Under new tax laws taking effect in 2018, individuals with qualified income from a partnership. S corporation, LLC or sole proprietorship may be afforded a substantial tax benefit—as much as 20 percent of such income, which is often referred to as “pass-through income.”
The qualified income is defined as “the net amount of items of income, gain, deduction and loss with respect to the person’s trade or business.” All such business must be conducted in the U.S. to qualify.
Certain types of income do not qualify. Those include certain investment-related items such as capital gains or losses, dividends and interest income, unless the income is earned by the business itself. Take note, the “business” of being an employee does not qualify, nor does reasonable income earned from an S corporation, or guarantee payments received from a partnership for services provided to a partnership’s business.
How does one take the deduction?
The deduction is taken “below the line;” meaning it adjusts one’s taxable income but not one’s adjusted gross income. However, one can choose to take it regardless of whether he or she itemizes deductions, or decides to simply take the standard deduction. In general, the deduction must just not exceed 20 percent of the excess of your taxable income over net capital gain.
If your qualified business income (QBI) is less than zero, it can be treated as a loss from a qualified business the following year.
High-income taxpayers should take care before attempting to covert wages or other compensation for personal services into income eligible for the deduction. The Act has put thresholds into place to discourage this from happening.
The threshold is $157,500 for single filers, or $315,000 for joint filers. If your taxable income is at least $50,000 above the threshold amount, or $100,000 above for joint filers, then all of the net income from a specified service trade or business is excluded from the QBI.
For those whose income is between the threshold and $50,000/$100,000 over, then the exclusion from QBI is phased in.
For those whose QBI is above the amount of the threshold plus $50,000/$100,000, there are limitations placed on the amount of the deduction he or she can take.
For example, if your income is at least $207,500 ($157,500 + $50,000) or $415,000 ($315,000 + $100,000) for joint filers, your deduction for QBI cannot exceed whichever of the following two is greater: 1) 50 percent of your allocable share of the W-2 wages paid with respect to the qualified trade or business; or 2) the sum of 25 percent of such wages plus 2.5 percent of the unadjusted basis immediately after acquisition of tangible depreciable property used in the business, including real estate.
Additionally, for taxpayers with taxable income more than the above thresholds, there is a limitation on the amount of the deduction that is based either on wages paid or wages paid plus a capital element.
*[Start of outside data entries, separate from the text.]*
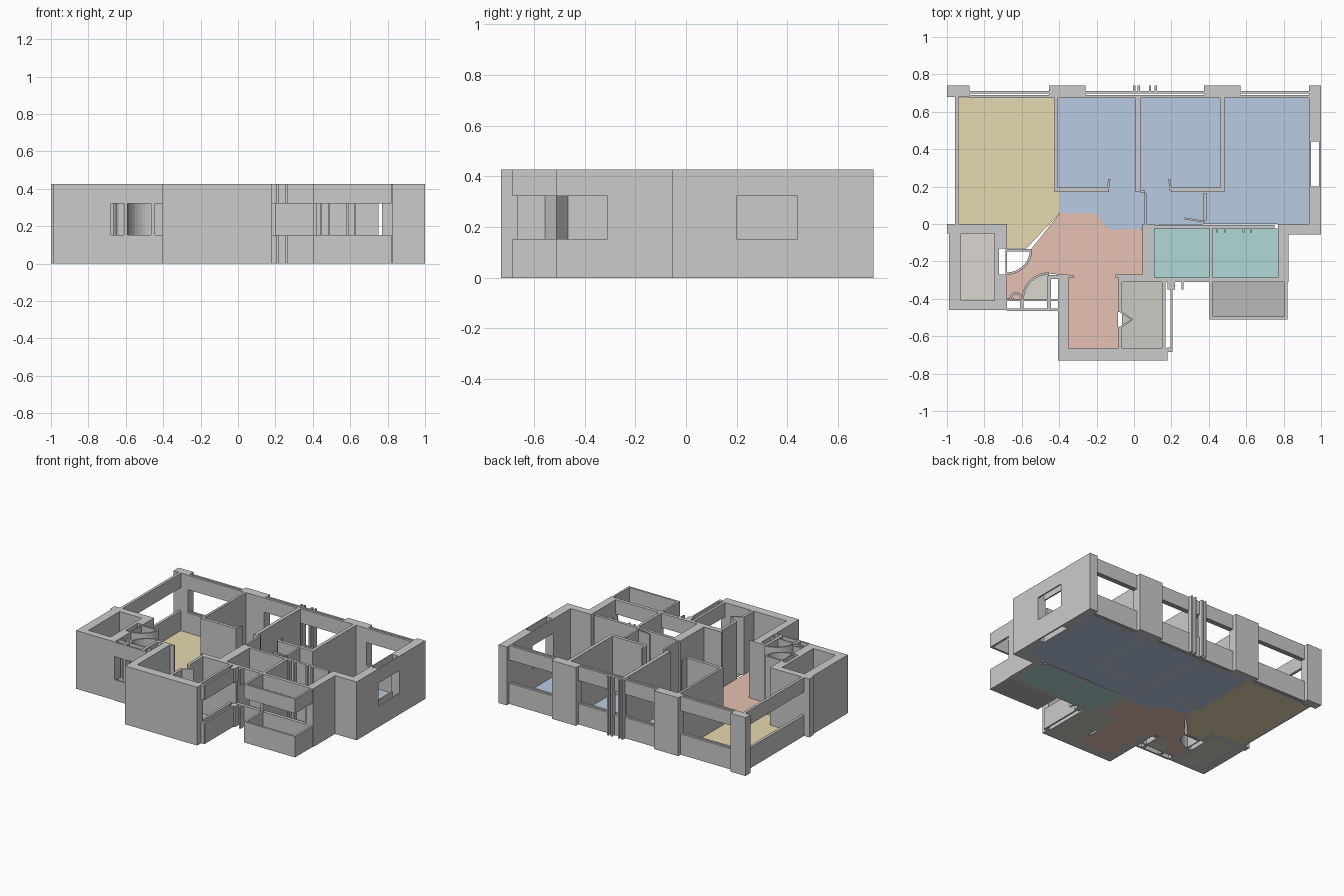
import bpy, bmesh, math

H = 0.427                              # wall height
FULL = [(0, H)]
WIN = [(0, 0.152), (0.322, H)]         # sill and lintel with an opening between


def prism(bm, pts, z0, z1):
    lo = [bm.verts.new((x, y, z0)) for x, y in pts]
    hi = [bm.verts.new((x, y, z1)) for x, y in pts]
    n = len(pts)
    bm.faces.new(lo[::-1])
    bm.faces.new(hi)
    for i in range(n):
        j = (i + 1) % n
        bm.faces.new((lo[i], lo[j], hi[j], hi[i]))


def finish(bm, name, mat=None):
    bmesh.ops.recalc_face_normals(bm, faces=bm.faces)
    me = bpy.data.meshes.new(name)
    bm.to_mesh(me)
    bm.free()
    ob = bpy.data.objects.new(name, me)
    bpy.context.collection.objects.link(ob)
    if mat:
        me.materials.append(mat)
    return ob


def walls(name, rects, levels=FULL):
    bm = bmesh.new()
    for x0, x1, y0, y1 in rects:
        for a, b in levels:
            prism(bm, [(x0, y0), (x1, y0), (x1, y1), (x0, y1)], a, b)
    return finish(bm, name)


def strip(name, pts, w=0.012):
    """Thin full-height wall following a path."""
    bm = bmesh.new()
    left, right = [], []
    for i, (x, y) in enumerate(pts):
        p, q = pts[max(i - 1, 0)], pts[min(i + 1, len(pts) - 1)]
        dx, dy = q[0] - p[0], q[1] - p[1]
        l = math.hypot(dx, dy)
        nx, ny = -dy / l * w / 2, dx / l * w / 2
        left.append((x + nx, y + ny))
        right.append((x - nx, y - ny))
    prism(bm, left + right[::-1], 0, H)
    return finish(bm, name)


def arc(cx, cy, r, a0, a1, n=10):
    return [(cx + r * math.cos(math.radians(a0 + (a1 - a0) * i / n)),
             cy + r * math.sin(math.radians(a0 + (a1 - a0) * i / n))) for i in range(n + 1)]


def material(name, rgb):
    m = bpy.data.materials.new(name)
    m.diffuse_color = [(c / 255 / 0.935) ** 2.2 for c in rgb] + [1]
    return m


def floor(name, mat, *polys):
    bm = bmesh.new()
    for p in polys:
        prism(bm, p, 0, 0.006)
    return finish(bm, name, mat)


def rect(x0, x1, y0, y1):
    return [(x0, y0), (x1, y0), (x1, y1), (x0, y1)]


# Back facade: pillars, windows and small fins
walls("back_pillars", [(-1, -0.88, 0.68, 0.74), (-0.455, -0.26, 0.675, 0.74),
                       (0.375, 0.57, 0.675, 0.74), (0.935, 1.0, 0.44, 0.74)])
for i, (a, b) in enumerate([(-0.88, -0.455), (-0.26, 0.375), (0.57, 0.935)]):
    walls(f"back_window_{i}", [(a, b, 0.675, 0.69), (a, b, 0.697, 0.712)], WIN)
walls("back_fins", [(x, x + 0.012, 0.70, 0.74) for x in (-0.005, 0.02, 0.08, 0.11)])

# Right and left facades
walls("right_wall", [(0.935, 1.0, -0.055, 0.2), (0.77, 0.935, -0.055, 0.0),
                     (0.77, 0.825, -0.31, -0.055)])
walls("right_window", [(0.935, 0.945, 0.2, 0.44), (0.99, 1.0, 0.2, 0.44)], WIN)
walls("left_window", [(-0.957, -0.937, 0.0, 0.68)], WIN)

# Front left store room
walls("store_room_walls", [(-1, -0.68, -0.05, 0.0), (-0.99, -0.925, -0.46, -0.05),
                           (-0.925, -0.68, -0.46, -0.41), (-0.745, -0.73, -0.41, -0.05),
                           (-0.73, -0.68, -0.13, -0.05), (-0.73, -0.68, -0.41, -0.27)])
walls("store_door_frame", [(-0.73, -0.722, -0.27, -0.13), (-0.688, -0.68, -0.27, -0.13)])

# Entrance corner with window, nib walls and swinging doors
walls("entrance_window", [(-0.68, -0.405, -0.412, -0.403), (-0.68, -0.405, -0.465, -0.452)], WIN)
walls("entrance_nibs", [(-0.61, -0.59, -0.46, -0.41), (-0.465, -0.445, -0.46, -0.28),
                        (-0.445, -0.405, -0.295, -0.28)])
strip("entrance_door_swing", arc(-0.68, -0.135, 0.13, 0, -90))
strip("entrance_door_leaf", [(-0.68, -0.14), (-0.55, -0.14)])
strip("cupboard_door_swing", arc(-0.455, -0.405, 0.14, 90, 180))
strip("cupboard_catch", arc(-0.63, -0.40, 0.03, 20, 200, 6))

# Front block
walls("front_block_walls", [(-0.405, -0.35, -0.665, -0.27), (-0.405, 0.18, -0.73, -0.665),
                            (-0.46, -0.32, -0.285, -0.272), (-0.10, 0.05, -0.285, -0.27),
                            (-0.085, -0.065, -0.47, -0.285), (-0.085, -0.065, -0.665, -0.55),
                            (-0.065, 0.2, -0.31, -0.285)])
walls("front_block_window", [(0.15, 0.168, -0.665, -0.31), (0.195, 0.207, -0.68, -0.32)], WIN)
walls("window_posts", [(0.18, 0.205, -0.685, -0.66), (0.255, 0.265, -0.35, -0.31),
                       (0.18, 0.22, -0.35, -0.31)], WIN)
strip("folding_door", [(-0.075, -0.465), (-0.01, -0.51), (-0.075, -0.555)])

# Wet rooms and balcony
walls("wet_room_walls", [(0.045, 0.11, -0.31, 0.0), (0.11, 0.75, -0.025, -0.005),
                         (0.40, 0.42, -0.31, -0.025)])
walls("wet_room_windows", [(0.11, 0.40, -0.31, -0.285), (0.42, 0.77, -0.31, -0.285)], WIN)
walls("wet_room_hinges", [(x, x + 0.01, -0.045, -0.025) for x in (0.44, 0.48, 0.58, 0.62)])
walls("balcony_parapet", [(0.405, 0.42, -0.495, -0.31), (0.405, 0.82, -0.51, -0.495),
                          (0.805, 0.82, -0.495, -0.31)], WIN)

# Bedroom partitions
walls("bedroom_partitions", [(-0.425, -0.408, 0.17, 0.675), (0.008, 0.034, 0.17, 0.675),
                             (0.46, 0.485, 0.17, 0.675), (-0.408, -0.135, 0.172, 0.195),
                             (0.2, 0.46, 0.172, 0.195), (0.034, 0.06, 0.165, 0.18),
                             (0.055, 0.068, 0.0, 0.165), (0.372, 0.387, 0.02, 0.165)])
strip("bedroom_door_left", [(-0.14, 0.18), (-0.132, 0.24)])
strip("bedroom_door_middle", [(0.195, 0.18), (0.19, 0.24)])
strip("bedroom_door_right", [(0.27, 0.03), (0.38, 0.012)], 0.01)

# Floors
floor("living_floor", material("sand", (215, 201, 163)),
      [(-0.937, 0.676), (-0.425, 0.676), (-0.425, 0.17), (-0.395, 0.17), (-0.395, 0.06),
       (-0.575, -0.13), (-0.68, -0.13), (-0.68, 0), (-0.937, 0)])
floor("bedroom_floor", material("blue", (172, 189, 212)),
      rect(-0.408, 0.008, 0.18, 0.676), rect(0.034, 0.46, 0.18, 0.676),
      rect(0.485, 0.935, 0.0, 0.676),
      [(-0.395, 0.18), (0.485, 0.18), (0.485, 0.0), (0.05, -0.005), (0.04, -0.03),
       (-0.13, -0.03), (-0.21, 0.06), (-0.395, 0.06)])
floor("hall_floor", material("salmon", (215, 180, 165)),
      [(-0.395, 0.06), (-0.21, 0.06), (-0.13, -0.03), (0.045, -0.03), (0.045, -0.275),
       (-0.085, -0.275), (-0.085, -0.665), (-0.35, -0.665), (-0.35, -0.275)]
      + arc(-0.455, -0.405, 0.14, 90, 180, 6) + [(-0.68, -0.4)]
      + arc(-0.68, -0.135, 0.13, -90, 0, 6))
floor("wet_room_floor", material("teal", (163, 201, 199)),
      rect(0.11, 0.40, -0.285, -0.025), rect(0.42, 0.77, -0.285, -0.025))
floor("balcony_floor", material("dark_grey", (172, 172, 172)), rect(0.42, 0.805, -0.495, -0.31))
beige = material("beige", (204, 200, 192))
floor("store_floor", beige, rect(-0.925, -0.745, -0.41, -0.05))
floor("utility_floor", material("green_grey", (186, 190, 182)), rect(-0.065, 0.15, -0.665, -0.31))
floor("cupboard_floor", beige, arc(-0.455, -0.405, 0.135, 90, 180, 8) + [(-0.455, -0.405)])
Here’s how it works: If your taxable income is at least $207,500 ($415,000 for joint filers), your deduction for QBI cannot exceed the greater of (1) 50% of your allocable share of the W-2 wages paid with respect to the qualified trade or business, or (2) the sum of 25% of such wages plus 2.5% of the unadjusted basis immediately after acquisition of tangible depreciable property used in the business (including real estate).
Again, for taxable incomes that are between the threshold amounts and the $207,500/$415,000 amounts, a phase-in of the limitation applies.
Other limitations may apply in certain circumstances, such as for taxpayers with qualified cooperative dividends, qualified real estate investment trust (REIT) dividends, or income from publicly traded partnerships.
Obviously, this is all extremely complex, especially for those whose taxable income exceeds the thresholds. We at Wendroff & Associates are more than happy to help your business navigate new territory under the Tax Cuts and Jobs Act, or take care of any other tax planning matters you may need assistance with. Please call us anytime at 703-553-1099.